While some independent review sites say that Betterment is not directly insured through the SIPC (Securities Investor Protection Corporation), Betterment’s own website makes it clear that they do offer this protection for all customer investments.
Each customer’s investments are protected and insured up to $500,000 on the off chance the platform itself folds.
Fidelity Go does provide Fidelity’s own Customer Protection Guarantee, but this only safeguards against account activity that you did not authorize (so, fraud).
Fidelity’s website makes it clear that your invested funds are not guaranteed or insured by the FDIC (Federal Deposit Insurance Corporation) or any similar entity. Furthermore, the website issues a strong warning that you could lose money.
Fidelity does offer FDIC insurance for cash management accounts and some retirement accounts up to $250,000. And Fidelity offers insurance through the SIPC for up to $1.25 million in uninvested (cash) funds.
Who Does It Better? Customer Service
For an automated online robo advisor platform, Betterment is surprisingly hands-on in their customer service offerings. Both the online portal and the mobile apps offer live online chat during customer service hours: Monday through Friday, 9am to 6pm EST, and Saturday and Sunday, 11am to 6pm EST.
Betterment also maintains phone and email customer support from 9am to 6pm EST for its banking and investing products.
For Betterment Premium customers, dedicated certified financial planners are always available to help.
Fidelity Go has an automated chatbot that is available continually (24/7) but the chatbot can only answer short general questions.
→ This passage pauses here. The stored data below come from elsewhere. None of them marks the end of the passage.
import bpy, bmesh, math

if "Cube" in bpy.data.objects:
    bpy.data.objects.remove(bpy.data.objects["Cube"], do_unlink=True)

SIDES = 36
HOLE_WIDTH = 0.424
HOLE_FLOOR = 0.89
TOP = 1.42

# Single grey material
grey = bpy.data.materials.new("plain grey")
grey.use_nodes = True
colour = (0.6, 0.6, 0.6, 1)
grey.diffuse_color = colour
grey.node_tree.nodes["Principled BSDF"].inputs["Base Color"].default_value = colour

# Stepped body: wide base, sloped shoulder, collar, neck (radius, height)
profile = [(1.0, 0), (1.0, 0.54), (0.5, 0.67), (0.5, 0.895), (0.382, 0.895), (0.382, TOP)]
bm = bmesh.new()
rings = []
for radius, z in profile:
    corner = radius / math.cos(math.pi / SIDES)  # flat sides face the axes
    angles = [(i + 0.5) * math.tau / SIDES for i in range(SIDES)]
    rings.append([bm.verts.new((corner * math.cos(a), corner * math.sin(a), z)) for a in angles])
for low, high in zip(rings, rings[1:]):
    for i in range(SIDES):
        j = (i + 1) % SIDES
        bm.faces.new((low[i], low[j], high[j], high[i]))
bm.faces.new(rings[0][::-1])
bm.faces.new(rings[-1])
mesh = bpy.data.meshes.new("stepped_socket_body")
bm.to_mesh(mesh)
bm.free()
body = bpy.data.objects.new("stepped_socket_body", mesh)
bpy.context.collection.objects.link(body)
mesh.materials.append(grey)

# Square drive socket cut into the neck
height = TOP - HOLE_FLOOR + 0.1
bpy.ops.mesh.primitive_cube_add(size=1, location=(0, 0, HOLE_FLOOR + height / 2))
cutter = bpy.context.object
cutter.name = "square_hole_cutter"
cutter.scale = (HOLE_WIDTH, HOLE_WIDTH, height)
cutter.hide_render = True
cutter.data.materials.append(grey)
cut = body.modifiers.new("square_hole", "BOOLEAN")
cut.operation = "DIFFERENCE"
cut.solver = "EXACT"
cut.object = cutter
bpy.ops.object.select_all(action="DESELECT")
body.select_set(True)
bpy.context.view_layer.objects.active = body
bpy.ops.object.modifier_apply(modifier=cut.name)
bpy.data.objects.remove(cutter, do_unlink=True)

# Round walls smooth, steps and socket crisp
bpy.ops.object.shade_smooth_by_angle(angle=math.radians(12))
If you have detailed questions you will need to get in the toll-free phone queue for the main Fidelity customer service line. Here, wait times can be extensive during open market hours.
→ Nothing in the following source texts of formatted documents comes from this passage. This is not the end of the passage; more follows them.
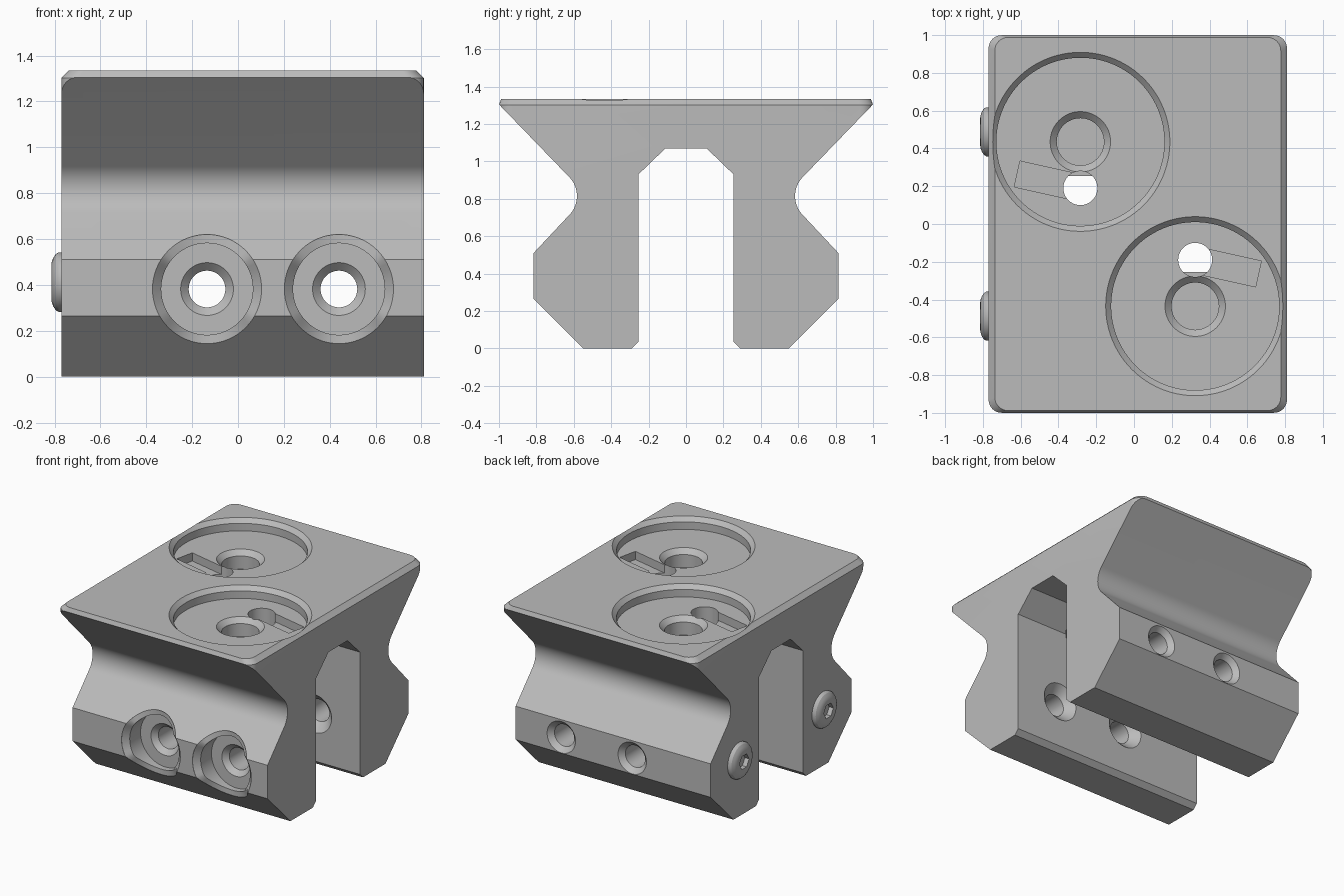
import bpy, bmesh, math
from mathutils import Vector

cube = bpy.data.objects.get("Cube")
if cube:
    bpy.data.objects.remove(cube, do_unlink=True)

grey = bpy.data.materials.new("plain grey")
grey.use_nodes = True
colour = (0.5, 0.5, 0.5, 1)
grey.diffuse_color = colour
grey.node_tree.nodes["Principled BSDF"].inputs["Base Color"].default_value = colour

X0, X1 = -0.77, 0.81
MID = (X0 + X1) / 2


def loft(name, rings):
    """Closed solid through rings of equal point count."""
    bm = bmesh.new()
    loops = [[bm.verts.new(p) for p in ring] for ring in rings]
    n = len(loops[0])
    for a, b in zip(loops, loops[1:]):
        for i in range(n):
            j = (i + 1) % n
            bm.faces.new((a[i], a[j], b[j], b[i]))
    bm.faces.new(loops[0][::-1])
    bm.faces.new(loops[-1])
    bmesh.ops.recalc_face_normals(bm, faces=bm.faces)
    mesh = bpy.data.meshes.new(name)
    bm.to_mesh(mesh)
    bm.free()
    mesh.materials.append(grey)
    ob = bpy.data.objects.new(name, mesh)
    bpy.context.collection.objects.link(ob)
    return ob


def lathe(name, points, place, n=64):
    """Turned solid: points are (radius, height), place maps (u, v, height) to space."""
    turn = [2 * math.pi * i / n for i in range(n)]
    return loft(name, [[place(r * math.cos(a), r * math.sin(a), w) for a in turn]
                       for r, w in points])


def activate(ob):
    bpy.ops.object.select_all(action='DESELECT')
    ob.select_set(True)
    bpy.context.view_layer.objects.active = ob


def boolean(ob, cutter, operation='DIFFERENCE'):
    cutter.hide_render = True
    activate(ob)
    mod = ob.modifiers.new("cut", 'BOOLEAN')
    mod.operation, mod.object, mod.solver = operation, cutter, 'EXACT'
    bpy.ops.object.modifier_apply(modifier=mod.name)
    bpy.data.objects.remove(cutter, do_unlink=True)


# Clamp block: extruded profile with rounded waists and a central channel
half = [(0.11, 1.07), (0.255, 0.93), (0.255, 0.035), (0.29, 0), (0.55, 0),
        (0.815, 0.265), (0.815, 0.51)]
for i in range(17):
    a = math.radians(225 - 90 * i / 16)
    half.append((0.728 + 0.145 * math.cos(a), 0.815 + 0.145 * math.sin(a)))
half += [(1.0, 1.305), (1.0, 1.335)]
outline = half + [(-y, z) for y, z in reversed(half)]
body = loft("clamp_block", [[(x, y, z) for y, z in outline] for x in (X0, X1)])


# Rounded plan corners and chamfered top edge
def rounded_plan(inset_x, inset_y, z, r=0.07):
    ring = []
    hx, hy = (X1 - X0) / 2 - inset_x, 1 - inset_y
    for k, (sx, sy) in enumerate([(1, 1), (-1, 1), (-1, -1), (1, -1)]):
        for i in range(9):
            a = math.radians(90 * k + 90 * i / 8)
            ring.append((MID + sx * (hx - r) + r * math.cos(a),
                         sy * (hy - r) + r * math.sin(a), z))
    return ring


boolean(body, loft("plan_cutter", [rounded_plan(0, 0, -0.1), rounded_plan(0, 0, 1.303),
                                   rounded_plan(0.033, 0.012, 1.335)]), 'INTERSECT')

# Two round top pockets, half-turn copies of each other
TOP, FLOOR = 1.335, 1.25
for s in (1, -1):
    cx, cy = MID - s * 0.304, s * 0.435

    def upright(u, v, w, cx=cx, cy=cy):
        return (cx + u, cy + v, w)

    boolean(body, lathe("pocket_cutter", [(0.474, 1.5), (0.474, TOP), (0.445, TOP - 0.03),
                                          (0.445, FLOOR)], upright, 96))
    boolean(body, lathe("blind_hole_cutter", [(0.16, 1.3), (0.16, FLOOR), (0.125, FLOOR - 0.035),
                                              (0.125, 1.12)], upright))
    hole = Vector((cx, s * 0.19, 0))
    boolean(body, lathe("drop_hole_cutter", [(0.09, 1.3), (0.09, 0.9)],
                        lambda u, v, w: (hole.x + u, hole.y + v, w)))
    # Tilted slot leading from the drop hole
    along = Vector((-s * 0.976, s * 0.218, 0))
    across = Vector((-along.y, along.x, 0)) * 0.07
    end = hole + along * 0.343
    plan = [hole + across, hole - across, end - across, end + across]
    boolean(body, loft("slot_cutter", [[p + Vector((0, 0, z)) for p in plan]
                                       for z in (FLOOR - 0.06, 1.3)]))

# Two screw bores through both legs, with counterbores in the front face
for cx in (-0.135, 0.44):
    cz = 0.382

    def along_y(u, v, w, cx=cx):
        return (cx + u, w, cz + v)

    def on_face(u, v, w, cx=cx):
        # heights above the floor level follow the sloping front face
        z = cz + v
        face = -0.815 + max(0, 0.265 - z, z - 0.51)
        return (cx + u, face + w if w < 0.1 else -0.65, z)

    boolean(body, lathe("counterbore_cutter", [(0.238, -0.3), (0.238, 0.001), (0.2, 0.04),
                                               (0.2, 1)], on_face))
    boolean(body, lathe("bore_cutter", [(0.115, -0.7), (0.115, -0.65), (0.08, -0.615),
                                        (0.08, -0.315), (0.14, -0.255), (0.14, 0.255),
                                        (0.08, 0.315), (0.08, 0.78), (0.115, 0.815),
                                        (0.115, 1)], along_y))

# Domed screw heads on the right end, with hexagonal sockets
screws = []
for side, cy in (("front", -0.488), ("back", 0.488)):
    def sideways(u, v, w, cy=cy):
        return (X0 - w, cy + u, 0.412 + v)

    head = lathe(side + "_screw_head", [(0.13, -0.01), (0.13, 0.012), (0.122, 0.025),
                                        (0.105, 0.036), (0.085, 0.043), (0.075, 0.044)],
                 sideways, 48)
    boolean(head, lathe("socket_cutter", [(0.055, 0.1), (0.055, 0.01)], sideways, 6))
    screws.append(head)

for ob in [body] + screws:
    activate(ob)
    bpy.ops.object.shade_smooth_by_angle(angle=math.radians(25))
Who Does It Better? Online Platform and Mobile Apps
Betterment comes out ahead of Fidelity Go in the realm of mobile experience for one simple reason: its app is designed completely around its two account offerings: Digital and Premium.
To this point, Betterment announced a redesign of their mobile app in mid-year last year. The goal was to upgrade the app to provide a complementary experience to using the online portal. Customers say the upgrade is a win.
Take a look at these user scores for Betterment’s iOS/Apple and Android:
With an average score of 4.65 (out of five stars), clearly Betterment’s app upgrade fits the bill for customer expectations of the mobile experience.
Contrast this with Fidelity Go, which at this point does not have a dedicated mobile app for its robo advisor. Rather, the robo advisor feature is wrapped into the greater Fidelity app.
So while Fidelity Go is fully mobile, getting to that feature inside the Fidelity app can be somewhat challenging.
You have to navigate to the Portfolios menu within the app and then tap “Fidelity Go” to enter the robo advisor and view your investments.
With a 4.6 (out of 5) average score, on the surface it appears that Fidelity’s app is on par with Betterment’s….that is, until you remember that the robo advisor is buried within the greater functionality of the financial giant’s other offerings.
Having a dedicated robo advisor app would be a major step up for Fidelity Go’s offerings – no doubt about it. For more info see our best investing apps.
Betterment vs Fidelity Go – Which Robo Advisor Is Your Top Pick?
So there you have it – a side by side comparison of two industry leaders, albeit that they operate in somewhat different industries.
The only question now becomes, which robo advisor is best for you?